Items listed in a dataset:
────────────────────────────────────────

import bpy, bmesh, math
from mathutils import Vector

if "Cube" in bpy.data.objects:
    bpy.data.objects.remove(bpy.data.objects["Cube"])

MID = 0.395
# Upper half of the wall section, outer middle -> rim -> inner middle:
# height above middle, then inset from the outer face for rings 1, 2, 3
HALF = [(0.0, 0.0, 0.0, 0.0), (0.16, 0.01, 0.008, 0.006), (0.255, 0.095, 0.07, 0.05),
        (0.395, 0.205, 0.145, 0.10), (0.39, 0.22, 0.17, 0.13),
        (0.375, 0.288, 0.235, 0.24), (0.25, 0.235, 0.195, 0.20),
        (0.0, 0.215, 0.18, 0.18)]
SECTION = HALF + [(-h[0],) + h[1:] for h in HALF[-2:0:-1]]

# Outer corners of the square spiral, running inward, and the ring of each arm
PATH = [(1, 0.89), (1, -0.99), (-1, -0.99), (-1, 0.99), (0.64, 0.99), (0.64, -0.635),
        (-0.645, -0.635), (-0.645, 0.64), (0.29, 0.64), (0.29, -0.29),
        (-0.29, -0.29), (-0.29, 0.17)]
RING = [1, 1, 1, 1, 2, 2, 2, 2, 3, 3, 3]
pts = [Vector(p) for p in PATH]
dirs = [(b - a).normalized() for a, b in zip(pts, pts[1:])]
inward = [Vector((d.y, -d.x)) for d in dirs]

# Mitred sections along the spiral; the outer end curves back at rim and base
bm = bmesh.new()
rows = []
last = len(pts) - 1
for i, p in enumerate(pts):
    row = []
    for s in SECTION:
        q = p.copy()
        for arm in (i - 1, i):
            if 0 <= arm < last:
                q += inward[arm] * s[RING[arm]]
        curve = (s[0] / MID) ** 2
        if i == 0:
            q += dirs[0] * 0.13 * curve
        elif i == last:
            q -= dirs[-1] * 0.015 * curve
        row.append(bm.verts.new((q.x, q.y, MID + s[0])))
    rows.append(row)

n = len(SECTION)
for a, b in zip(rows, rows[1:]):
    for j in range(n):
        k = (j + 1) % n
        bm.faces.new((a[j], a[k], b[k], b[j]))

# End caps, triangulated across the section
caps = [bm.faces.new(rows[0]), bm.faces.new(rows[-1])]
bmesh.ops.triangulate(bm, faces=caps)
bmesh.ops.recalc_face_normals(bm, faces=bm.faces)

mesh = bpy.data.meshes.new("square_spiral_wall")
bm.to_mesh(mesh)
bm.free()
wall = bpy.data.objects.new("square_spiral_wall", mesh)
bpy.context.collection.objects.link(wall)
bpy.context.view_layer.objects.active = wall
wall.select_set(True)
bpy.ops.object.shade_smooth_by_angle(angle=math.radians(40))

────────────────────────────────────────

■ TASK ■
All of the data above must be set down again exactly.

■ RESPONSE TO THIS TASK ■
import bpy, bmesh, math
from mathutils import Vector

if "Cube" in bpy.data.objects:
    bpy.data.objects.remove(bpy.data.objects["Cube"])

MID = 0.395
# Upper half of the wall section, outer middle -> rim -> inner middle:
# height above middle, then inset from the outer face for rings 1, 2, 3
HALF = [(0.0, 0.0, 0.0, 0.0), (0.16, 0.01, 0.008, 0.006), (0.255, 0.095, 0.07, 0.05),
        (0.395, 0.205, 0.145, 0.10), (0.39, 0.22, 0.17, 0.13),
        (0.375, 0.288, 0.235, 0.24), (0.25, 0.235, 0.195, 0.20),
        (0.0, 0.215, 0.18, 0.18)]
SECTION = HALF + [(-h[0],) + h[1:] for h in HALF[-2:0:-1]]

# Outer corners of the square spiral, running inward, and the ring of each arm
PATH = [(1, 0.89), (1, -0.99), (-1, -0.99), (-1, 0.99), (0.64, 0.99), (0.64, -0.635),
        (-0.645, -0.635), (-0.645, 0.64), (0.29, 0.64), (0.29, -0.29),
        (-0.29, -0.29), (-0.29, 0.17)]
RING = [1, 1, 1, 1, 2, 2, 2, 2, 3, 3, 3]
pts = [Vector(p) for p in PATH]
dirs = [(b - a).normalized() for a, b in zip(pts, pts[1:])]
inward = [Vector((d.y, -d.x)) for d in dirs]

# Mitred sections along the spiral; the outer end curves back at rim and base
bm = bmesh.new()
rows = []
last = len(pts) - 1
for i, p in enumerate(pts):
    row = []
    for s in SECTION:
        q = p.copy()
        for arm in (i - 1, i):
            if 0 <= arm < last:
                q += inward[arm] * s[RING[arm]]
        curve = (s[0] / MID) ** 2
        if i == 0:
            q += dirs[0] * 0.13 * curve
        elif i == last:
            q -= dirs[-1] * 0.015 * curve
        row.append(bm.verts.new((q.x, q.y, MID + s[0])))
    rows.append(row)

n = len(SECTION)
for a, b in zip(rows, rows[1:]):
    for j in range(n):
        k = (j + 1) % n
        bm.faces.new((a[j], a[k], b[k], b[j]))

# End caps, triangulated across the section
caps = [bm.faces.new(rows[0]), bm.faces.new(rows[-1])]
bmesh.ops.triangulate(bm, faces=caps)
bmesh.ops.recalc_face_normals(bm, faces=bm.faces)

mesh = bpy.data.meshes.new("square_spiral_wall")
bm.to_mesh(mesh)
bm.free()
wall = bpy.data.objects.new("square_spiral_wall", mesh)
bpy.context.collection.objects.link(wall)
bpy.context.view_layer.objects.active = wall
wall.select_set(True)
bpy.ops.object.shade_smooth_by_angle(angle=math.radians(40))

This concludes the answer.